# Activity
Filter the entries, keeping every line with the word "axis".

# Study material
==================================================
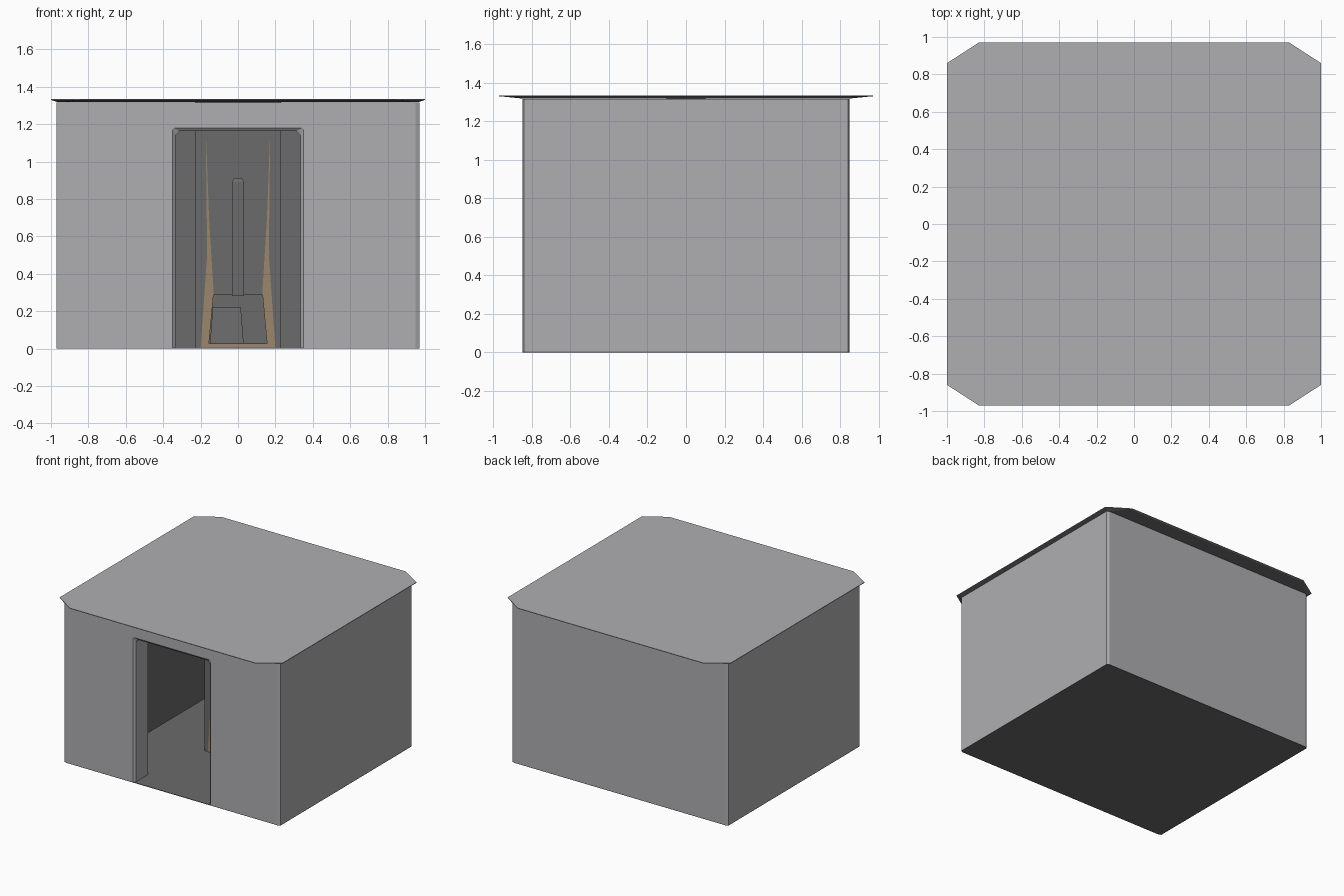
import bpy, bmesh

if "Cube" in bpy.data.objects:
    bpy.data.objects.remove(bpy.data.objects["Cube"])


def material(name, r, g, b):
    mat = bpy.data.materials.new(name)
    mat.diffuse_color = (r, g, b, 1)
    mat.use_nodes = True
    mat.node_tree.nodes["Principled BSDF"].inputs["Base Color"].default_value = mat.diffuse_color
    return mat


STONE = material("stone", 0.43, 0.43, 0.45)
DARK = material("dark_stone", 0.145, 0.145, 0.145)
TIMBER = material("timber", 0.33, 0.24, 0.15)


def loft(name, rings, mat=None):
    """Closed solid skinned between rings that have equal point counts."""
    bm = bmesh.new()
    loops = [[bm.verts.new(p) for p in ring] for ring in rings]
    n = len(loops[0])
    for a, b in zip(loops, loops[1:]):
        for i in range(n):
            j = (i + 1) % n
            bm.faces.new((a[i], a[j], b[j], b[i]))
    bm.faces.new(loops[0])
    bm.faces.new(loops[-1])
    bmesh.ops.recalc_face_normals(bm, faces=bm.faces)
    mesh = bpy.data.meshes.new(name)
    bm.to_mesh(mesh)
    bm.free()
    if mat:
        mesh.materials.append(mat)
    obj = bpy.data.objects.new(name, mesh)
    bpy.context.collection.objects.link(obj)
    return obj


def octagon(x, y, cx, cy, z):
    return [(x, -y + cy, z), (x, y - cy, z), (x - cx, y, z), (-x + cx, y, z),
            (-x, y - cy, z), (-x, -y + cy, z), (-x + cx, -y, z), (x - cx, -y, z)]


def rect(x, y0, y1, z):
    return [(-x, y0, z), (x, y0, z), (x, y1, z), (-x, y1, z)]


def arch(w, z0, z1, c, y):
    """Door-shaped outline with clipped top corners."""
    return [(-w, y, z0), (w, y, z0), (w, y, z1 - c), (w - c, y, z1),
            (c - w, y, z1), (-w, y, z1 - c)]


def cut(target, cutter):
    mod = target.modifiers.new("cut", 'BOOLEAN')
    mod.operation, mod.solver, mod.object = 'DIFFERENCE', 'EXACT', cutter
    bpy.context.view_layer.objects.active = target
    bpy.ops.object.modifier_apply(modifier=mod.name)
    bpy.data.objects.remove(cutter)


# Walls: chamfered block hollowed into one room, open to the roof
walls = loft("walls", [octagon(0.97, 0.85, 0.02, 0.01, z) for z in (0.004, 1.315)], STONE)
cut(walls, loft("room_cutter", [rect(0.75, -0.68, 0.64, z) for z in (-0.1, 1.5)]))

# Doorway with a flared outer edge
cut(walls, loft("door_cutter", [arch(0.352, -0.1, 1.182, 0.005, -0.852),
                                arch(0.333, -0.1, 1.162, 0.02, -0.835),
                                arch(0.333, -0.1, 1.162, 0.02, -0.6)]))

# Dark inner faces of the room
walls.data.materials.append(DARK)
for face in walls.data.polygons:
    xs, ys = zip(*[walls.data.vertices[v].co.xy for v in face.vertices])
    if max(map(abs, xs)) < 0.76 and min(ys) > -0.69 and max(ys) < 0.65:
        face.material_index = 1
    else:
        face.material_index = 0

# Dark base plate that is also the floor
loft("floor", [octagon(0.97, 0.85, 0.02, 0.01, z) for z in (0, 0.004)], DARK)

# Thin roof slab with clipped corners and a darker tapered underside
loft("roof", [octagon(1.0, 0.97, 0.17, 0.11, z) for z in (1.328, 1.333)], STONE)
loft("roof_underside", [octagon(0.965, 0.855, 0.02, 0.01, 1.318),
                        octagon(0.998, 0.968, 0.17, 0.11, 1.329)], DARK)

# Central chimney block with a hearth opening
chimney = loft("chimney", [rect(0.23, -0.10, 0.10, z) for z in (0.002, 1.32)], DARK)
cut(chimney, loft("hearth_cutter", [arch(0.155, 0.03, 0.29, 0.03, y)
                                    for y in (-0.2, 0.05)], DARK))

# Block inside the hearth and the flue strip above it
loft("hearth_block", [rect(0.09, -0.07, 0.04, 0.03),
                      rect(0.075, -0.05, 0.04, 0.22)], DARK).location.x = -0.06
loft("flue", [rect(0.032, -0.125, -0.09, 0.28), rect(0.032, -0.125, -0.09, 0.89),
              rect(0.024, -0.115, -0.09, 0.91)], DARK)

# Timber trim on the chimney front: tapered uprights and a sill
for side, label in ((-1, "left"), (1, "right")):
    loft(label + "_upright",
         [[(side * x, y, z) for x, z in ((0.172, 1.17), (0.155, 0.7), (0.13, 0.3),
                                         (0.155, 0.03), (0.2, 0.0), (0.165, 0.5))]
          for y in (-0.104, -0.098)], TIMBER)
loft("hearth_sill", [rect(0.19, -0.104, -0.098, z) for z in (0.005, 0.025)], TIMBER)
==================================================
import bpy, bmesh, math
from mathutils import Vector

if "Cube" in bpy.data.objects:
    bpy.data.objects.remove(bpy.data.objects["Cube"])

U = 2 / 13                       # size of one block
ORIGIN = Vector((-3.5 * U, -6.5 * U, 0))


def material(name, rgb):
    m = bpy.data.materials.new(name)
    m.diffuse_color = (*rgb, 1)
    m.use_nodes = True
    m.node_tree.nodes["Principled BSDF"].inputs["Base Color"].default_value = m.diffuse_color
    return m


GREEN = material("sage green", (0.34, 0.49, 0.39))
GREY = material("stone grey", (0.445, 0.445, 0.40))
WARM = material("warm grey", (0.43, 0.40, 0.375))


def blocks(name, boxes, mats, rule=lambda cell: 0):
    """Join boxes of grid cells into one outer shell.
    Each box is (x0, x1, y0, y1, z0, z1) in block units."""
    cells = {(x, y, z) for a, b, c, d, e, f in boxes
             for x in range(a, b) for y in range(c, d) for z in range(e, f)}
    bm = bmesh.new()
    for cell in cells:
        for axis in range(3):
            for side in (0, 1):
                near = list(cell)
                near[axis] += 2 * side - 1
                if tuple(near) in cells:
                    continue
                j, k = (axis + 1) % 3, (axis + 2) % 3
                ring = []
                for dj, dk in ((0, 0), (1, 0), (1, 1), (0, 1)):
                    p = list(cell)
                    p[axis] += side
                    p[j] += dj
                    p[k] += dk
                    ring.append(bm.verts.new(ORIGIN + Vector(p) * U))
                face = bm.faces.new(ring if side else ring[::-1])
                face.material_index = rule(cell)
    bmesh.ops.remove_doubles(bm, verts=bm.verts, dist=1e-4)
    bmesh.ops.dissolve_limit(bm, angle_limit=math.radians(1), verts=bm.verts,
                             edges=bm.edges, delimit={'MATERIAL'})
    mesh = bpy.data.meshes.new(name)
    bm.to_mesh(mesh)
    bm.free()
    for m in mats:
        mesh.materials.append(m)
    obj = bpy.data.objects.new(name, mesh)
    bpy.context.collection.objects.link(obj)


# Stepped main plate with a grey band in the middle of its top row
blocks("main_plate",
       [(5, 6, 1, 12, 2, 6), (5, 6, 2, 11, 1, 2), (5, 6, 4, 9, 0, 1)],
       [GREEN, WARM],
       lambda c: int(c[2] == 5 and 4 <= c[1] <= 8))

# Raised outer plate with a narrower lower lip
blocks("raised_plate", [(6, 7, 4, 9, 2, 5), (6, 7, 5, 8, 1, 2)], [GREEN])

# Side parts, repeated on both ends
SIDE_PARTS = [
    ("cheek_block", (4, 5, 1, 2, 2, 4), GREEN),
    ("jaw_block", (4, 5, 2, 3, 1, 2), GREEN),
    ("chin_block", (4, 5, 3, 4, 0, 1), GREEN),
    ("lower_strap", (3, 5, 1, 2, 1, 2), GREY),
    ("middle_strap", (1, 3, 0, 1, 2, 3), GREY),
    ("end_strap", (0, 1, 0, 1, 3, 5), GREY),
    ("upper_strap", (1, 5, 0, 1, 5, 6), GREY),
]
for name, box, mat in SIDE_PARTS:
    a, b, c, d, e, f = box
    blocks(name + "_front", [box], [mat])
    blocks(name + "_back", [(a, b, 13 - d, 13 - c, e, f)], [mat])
==================================================
# Response to this task
        for axis in range(3):
                near[axis] += 2 * side - 1
                j, k = (axis + 1) % 3, (axis + 2) % 3
                    p[axis] += side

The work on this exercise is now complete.